KAMPALA (Reuters) - Uganda’s government is proposing regulations including vetting new songs in a move critics say is aimed at discouraging negative comments about the authorities who are rattled by the popularity of pop star Bobi Wine.
The 36-year-old singer turned opposition politician, whose real name is Robert Kyagulanyi, has amassed a large following among the country’s disillusioned youths for the biting criticism of the government contained in his lyrics.
In power since 1986, President Yoweri Museveni, 74, is widely expected to seek re-election at the next polls in 2021.
Peace Mutuuzo, junior minister for gender, labor and social development, told Reuters in an interview the new regulations to govern the music and entertainment industry were already drafted and expected to be passed by cabinet by March.
Among the regulations are a range of restrictions including requiring artists to submit lyrics for songs and scripts for film and stage performances to authorities to be vetted.
Content deemed to contain offensive language, to be lewd or to copy someone else’s work, will be censured, the minister said. Musicians will also have to seek government permission to perform outside Uganda.
“We cannot continue condoning as a country abusive language. This is one thing we know has been happening within the creative industry. People compose songs to abuse others,” Mutuuzo said.
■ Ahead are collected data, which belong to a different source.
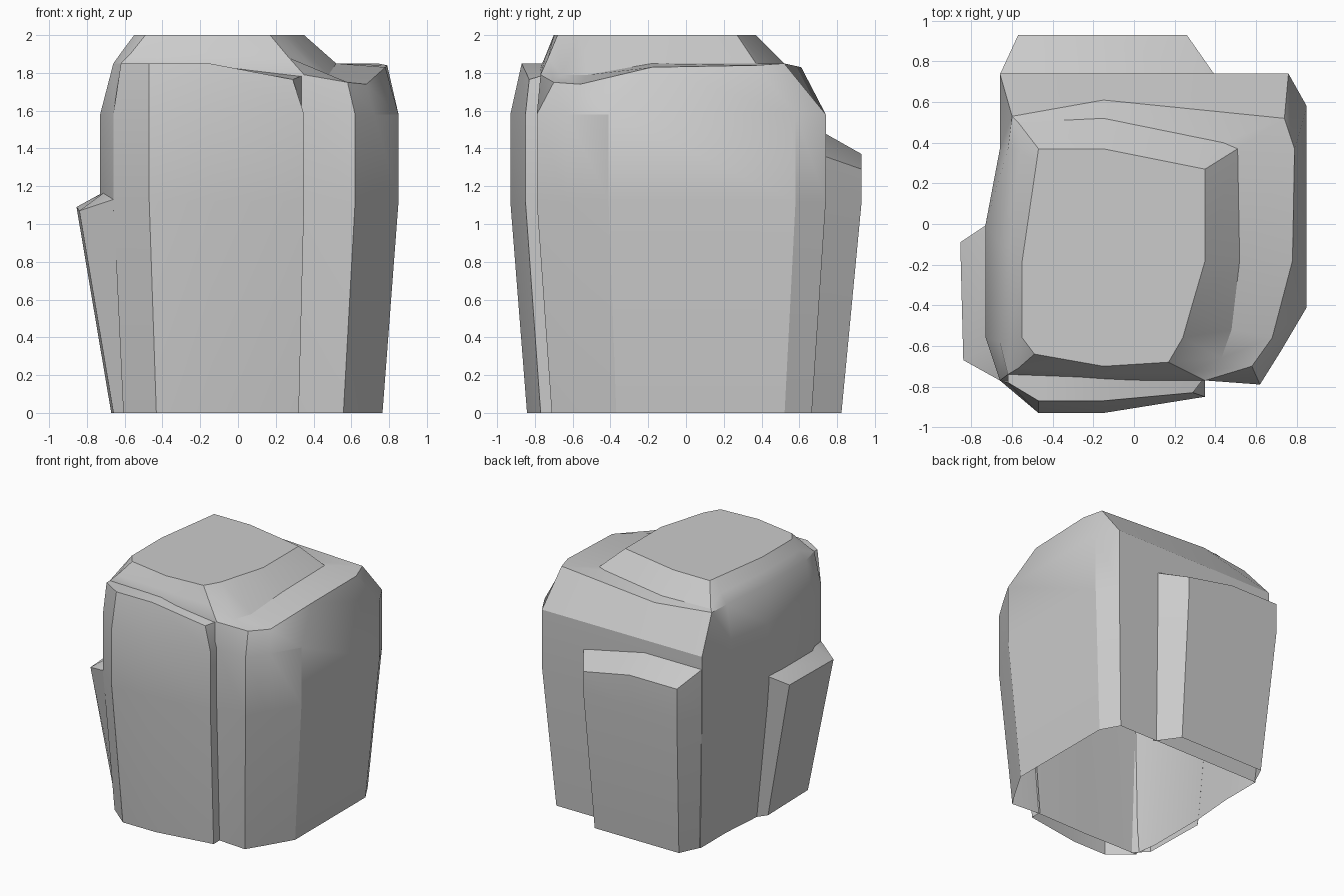
import bpy, bmesh, math


def loft(name, columns, closed=False):
    """Skin neighbouring vertical columns (counter-clockwise from above); base stays open."""
    bm = bmesh.new()
    cols = [[bm.verts.new(p) for p in c] for c in columns]
    n = len(cols)
    for i in range(n if closed else n - 1):
        a, b = cols[i], cols[(i + 1) % n]
        for k in range(len(a) - 1):
            bm.faces.new((a[k], a[k + 1], b[k + 1], b[k]))
    if closed:
        bm.faces.new([c[0] for c in cols])
    me = bpy.data.meshes.new(name)
    bm.to_mesh(me)
    bm.free()
    ob = bpy.data.objects.new(name, me)
    bpy.context.collection.objects.link(ob)
    bpy.context.view_layer.objects.active = ob
    ob.select_set(True)
    bpy.ops.object.shade_smooth_by_angle(angle=math.radians(28))
    ob.select_set(False)
    return ob


# Main boulder columns: plateau xy, shoulder xyz, rim xyz, widest xy
body = [
    ((-.49, -.64), (-.57, -.71, 1.90), (-.62, -.74, 1.85), (-.66, -.77)),
    ((-.15, -.70), (-.15, -.74, 1.90), (-.15, -.77, 1.83), (-.15, -.78)),
    ((.17, -.68), (.27, -.73, 1.88), (.35, -.77, 1.79), (.35, -.77)),
    ((.24, -.56), (.43, -.66, 1.79), (.58, -.70, 1.75), (.62, -.79)),
    ((.28, -.42), (.48, -.52, 1.79), (.68, -.56, 1.74), (.72, -.63)),
    ((.35, -.18), (.52, -.18, 1.85), (.78, -.18, 1.83), (.85, -.41)),
    ((.35, .27), (.51, .37, 1.85), (.79, .37, 1.84), (.85, .58)),
    ((.32, .276), (.44, .40, 1.85), (.74, .52, 1.85), (.76, .74)),
    ((-.15, .37), (-.15, .52, 1.85), (-.15, .61, 1.83), (-.15, .74)),
    ((-.47, .37), (-.57, .50, 1.85), (-.60, .53, 1.84), (-.66, .74)),
    ((-.48, .30), (-.56, .36, 1.92), (-.62, .37, 1.85), (-.66, .37)),
    ((-.55, -.18), (-.61, -.12, 1.92), (-.66, -.10, 1.85), (-.73, 0)),
    ((-.55, -.56), (-.61, -.57, 1.92), (-.66, -.58, 1.85), (-.73, -.56)),
]
cols = []
for top, shoulder, rim, wide in body:
    x, y = wide
    sx = .85 if x < -.7 else .9
    cols.append([(*top, 2), shoulder, rim, (x, y, 1.58), (x, y, 1.12), (x * sx, y * .9, 0)])
loft("main_boulder", cols, closed=True)

# Front slab: inner edge, top edge, widest xy
front = [
    ((-.62, -.74, 1.85), (-.62, -.78, 1.85), (-.66, -.77)),
    ((-.47, -.74, 1.85), (-.47, -.87, 1.85), (-.47, -.93)),
    ((-.15, -.74, 1.85), (-.15, -.87, 1.85), (-.15, -.93)),
    ((.35, -.74, 1.79), (.29, -.83, 1.765), (.35, -.85)),
    ((.35, -.74, 1.79), (.35, -.75, 1.79), (.35, -.75)),
]
loft("front_slab", [[i, t, (*w, 1.58), (*w, 1.12), (w[0] * .92, w[1] * .905, 0)]
                    for i, t, w in front])

# Back slab: inner edge, top edge
back = [
    ((.40, .70, 1.38), (.40, .73, 1.36)),
    ((.36, .70, 1.39), (.26, .93, 1.29)),
    ((-.15, .70, 1.50), (-.15, .93, 1.37)),
    ((-.57, .70, 1.50), (-.57, .93, 1.37)),
    ((-.66, .70, 1.50), (-.66, .735, 1.48)),
]
loft("back_slab", [[i, t, (t[0], t[1], 1.12), (t[0] * .9, t[1] * .885, 0)] for i, t in back])

# Left slab: inner edge, top edge, tapering strongly to the base
left = [
    ((-.69, .01, 1.18), (-.72, 0, 1.16)),
    ((-.69, -.02, 1.18), (-.855, -.09, 1.09)),
    ((-.69, -.60, 1.18), (-.84, -.67, 1.07)),
    ((-.62, -.76, 1.14), (-.66, -.77, 1.13)),
]
loft("left_slab", [[i, t, (t[0] * (.785 if t[0] < -.8 else .85), t[1] * .9, 0)] for i, t in left])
Musicians and other artists will also have to register with the government and obtain a practicing license which can be revoked for a range of violations.
“Any artist or entertainer who is in gross breach of the guidelines shall have his/her certificate revoked,” a copy of the proposed regulations seen by Reuters reads.
Museveni’s critics say he has become increasingly intolerant of dissent as his support has waned, with security forces often putting down opposition rallies and protests with teargas, beatings and detentions.
John Segawa, an actor and film director, told Reuters the new rules were meant to intimidate artists critical of the government.
“Where is our right to free expression guaranteed in the constitution if we need to submit our works for approval?,” he said.
Authorities have recently canceled several planned performances by Bobi Wine, who has accused the government of seeking to cut him off from a key source of income as retribution for his anti-government stance.
Uganda human rights lawyer Ladislas Rwakafuzi described the regulations as “a punishing political move” to send a message to Bobi Wine and other critical voices in the entertainment industry.
Reporting by Elias Biryabarema; Editing by George Obulutsa and Ed Osmond